Lands on golf course Plane loses engine on takeoff, crash kills 3 LOS ANGELES (UPI? — A DC8 airliner blew an engine on takeoff, then flew low in the rain seven miles over populated residential areas and crash landed on a golf course in the San Fernando Valley, killing three crewmen. Three other crew members survived the crash Sunday with minor injuries, but 10 firemen were burned in a flash fire that erupted as they'tried to pry the victims, possibly dead already, out of the crushed cockpit. cockpit. The sudden whoosh of flames momentarily trapped nearly two dozen firemen, and several of them scrambled off the plane wreckage with their clothing aflame. Other firemen grabbed those who were burning, threw them down in the rain-soaked mud and beat out the flames. The death and injury toll might have been much higher, but the four-engine plane had not yet picked up its load of passengers for a charter flight to Las Vegas and the municipal golf course was closed because of the weekend rain. Golf starter Gene McVey, 55, was at the Woodley Municipal Course/ and saw the crippled plane descend on the course, shear the tops of trees, bounce several hundred yards across the grass, smash through a small building and then ram the trailer with McVey inside. "It touched down lightly," he said. "Then I saw our starter's shack completely disintegrate disintegrate and I dove for the floor." He survived with minor cuts and scratches and ran to the side of the plane and kicked open a hatch, helping two stewardesses and a young steward trainee get out. "They were asking about the people in the front of the plane, in the cockpit," he said. "But it was crushed, all caved in. There was just no way to get in." Several firemen packing relief supplies for Guatemalan earthquake victims at a nearby station reached the scene quickly and sprayed foam around the cockpit. They began cutting into the top of the fuselage with a portable rotary saw when the flames suddenly erupted. Trapped in the cockpit and killed were pilot James Robert Seccombe, 38, of Glendale; copilot Jack Finger, 55, of Carpinteria; and flight engineer Arthur Michael Bankers, 53, of Torrance. Fireman Tom Schmit, 27, was taken to a nearby hospital in critical condition with burns on his face and foot, and Capt. Larry Park, 34, and Raymond Walker, 31, were hospitalized with serious burns. Four other firemen were hospitalized with less serious burns and three more were treated and released.
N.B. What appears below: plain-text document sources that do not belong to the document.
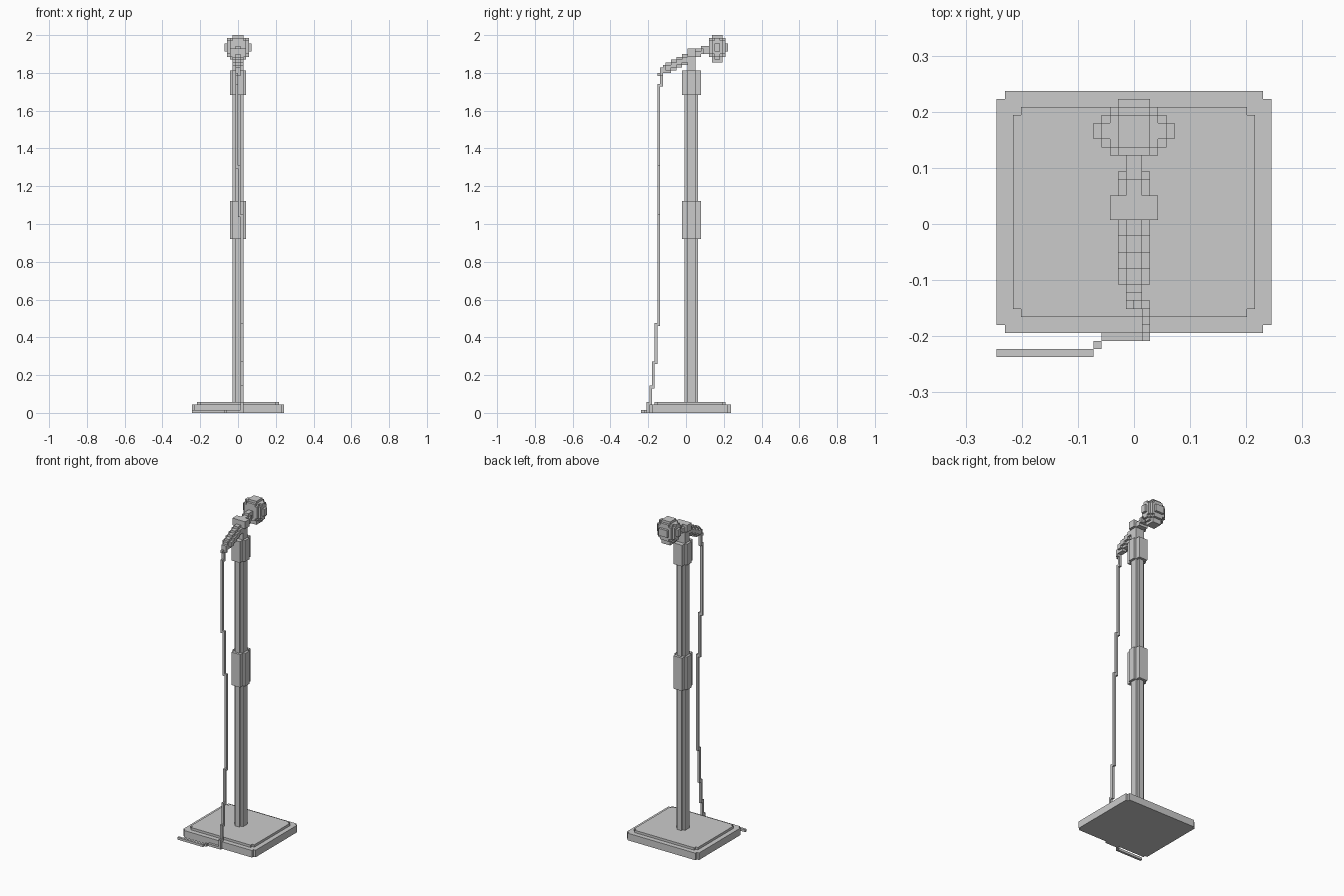
import bpy, bmesh, math
from mathutils import Vector

if "Cube" in bpy.data.objects:
    bpy.data.objects.remove(bpy.data.objects["Cube"])

V = 2 / 139          # size of one block
Y0 = -16.5           # y of grid row 0, in blocks


def blocks(name, *boxes):
    """One clean outer shell around boxes (x0, x1, y0, y1, z0, z1) on the block grid."""
    cells = {(x, y, z) for x0, x1, y0, y1, z0, z1 in boxes
             for x in range(x0, x1) for y in range(y0, y1) for z in range(z0, z1)}
    bm = bmesh.new()
    verts = {}

    def vert(p):
        if p not in verts:
            verts[p] = bm.verts.new(Vector((p[0], p[1] + Y0, p[2])) * V)
        return verts[p]

    for c in cells:
        for axis in range(3):
            u, w = (axis + 1) % 3, (axis + 2) % 3
            for side in (0, 1):
                n = list(c)
                n[axis] += 1 if side else -1
                if tuple(n) in cells:
                    continue
                ring = []
                for du, dw in ((0, 0), (1, 0), (1, 1), (0, 1)):
                    p = list(c)
                    p[axis] += side
                    p[u] += du
                    p[w] += dw
                    ring.append(vert(tuple(p)))
                bm.faces.new(ring if side else ring[::-1])
    bmesh.ops.dissolve_limit(bm, angle_limit=math.radians(1),
                             verts=bm.verts, edges=bm.edges)
    mesh = bpy.data.meshes.new(name)
    bm.to_mesh(mesh)
    bm.free()
    obj = bpy.data.objects.new(name, mesh)
    bpy.context.collection.objects.link(obj)
    return obj


def plate(hx, y0, y1, z0, z1):
    """Rectangle with one-block corner notches."""
    return [(-hx, hx, y0 + 1, y1 - 1, z0, z1), (1 - hx, hx - 1, y0, y1, z0, z1)]


def collar(z0, z1):
    return [(-3, 3, 17, 20, z0, z1), (-2, 2, 15, 22, z0, z1)]


# Stepped base
blocks("base", *plate(17, 3, 33, 0, 3), *plate(15, 5, 31, 3, 4))

# Post and its two clamps
blocks("post", (-2, 2, 17, 20, 4, 131), (-1, 1, 16, 21, 4, 126))
blocks("middle_clamp", *collar(64, 78))
blocks("top_clamp", *collar(117, 126))
blocks("holder", (-3, 3, 17, 20, 131, 134))

# Sloping handle behind the holder, neck in front of it
handle = []
for i in range(4):
    y, z = 9 + 2 * i, 125 + i
    handle += [(-2, 2, y, y + 2, z + 1, z + 3), (-1, 1, y, y + 2, z, z + 4)]
handle += [(-1, 1, 8, 9, 125, 128)]
blocks("microphone_handle", *handle)
blocks("microphone_neck", (-2, 2, 20, 22, 131, 133), (-1, 1, 20, 22, 131, 134),
       (-2, 2, 22, 23, 132, 134), (-1, 1, 22, 25, 132, 135))

# Rounded head
blocks("microphone_head",
       (-5, 5, 27, 29, 133, 136), (-4, 4, 26, 30, 132, 137), (-4, 4, 27, 29, 131, 138),
       (-3, 3, 25, 31, 132, 137), (-3, 3, 26, 30, 131, 138), (-3, 3, 27, 29, 130, 138),
       (-2, 2, 25, 32, 133, 136), (-2, 2, 25, 31, 131, 138), (-2, 2, 26, 30, 129, 139))

# Cable: plug, hanging run, then along the floor
blocks("cable",
       (-1, 1, 7, 8, 124, 127), (-1, 0, 6, 8, 124, 125), (-1, 0, 7, 8, 120, 125),
       (-1, 0, 6, 7, 90, 121), (0, 1, 6, 7, 72, 91), (1, 2, 6, 7, 32, 73),
       (1, 2, 5, 6, 18, 33), (1, 2, 4, 5, 9, 19), (1, 2, 3, 4, 3, 10),
       (1, 2, 2, 3, 0, 4), (-4, 2, 2, 3, 0, 1),
       (-5, -4, 1, 2, 0, 1), (-17, -5, 0, 1, 0, 1))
Stewardesses Susan Masters, 25, of West Los Angeles and Jan Butte, 24, of Burbank and steward trainee Guy De Meo, 16, of Burbank were also treated for minor injuries and released. The plane, owned by the Mercer Aviation charter service, had taken off from HoUywood- Burbank Airport for Ontario Airport, 40 miles to the east, to pick up passengers for the flight to Las Vegas. Debris from the port engine littered the Hollywood-Bur bank runway, preventing a landing there, and forced Seccombe to head for Van Nuys Airport 10 miles to the west. He was three miles short when he tried the golf course crash-landing, apparently to avoid crashing in a residential area. The plane's wheels flew off as it touched down, and the landing gear gouged a 1,000 foot- rut in the grass. Witnesses said the plane probably would have made a safe stop if the pilot had managed to avoid the two structures.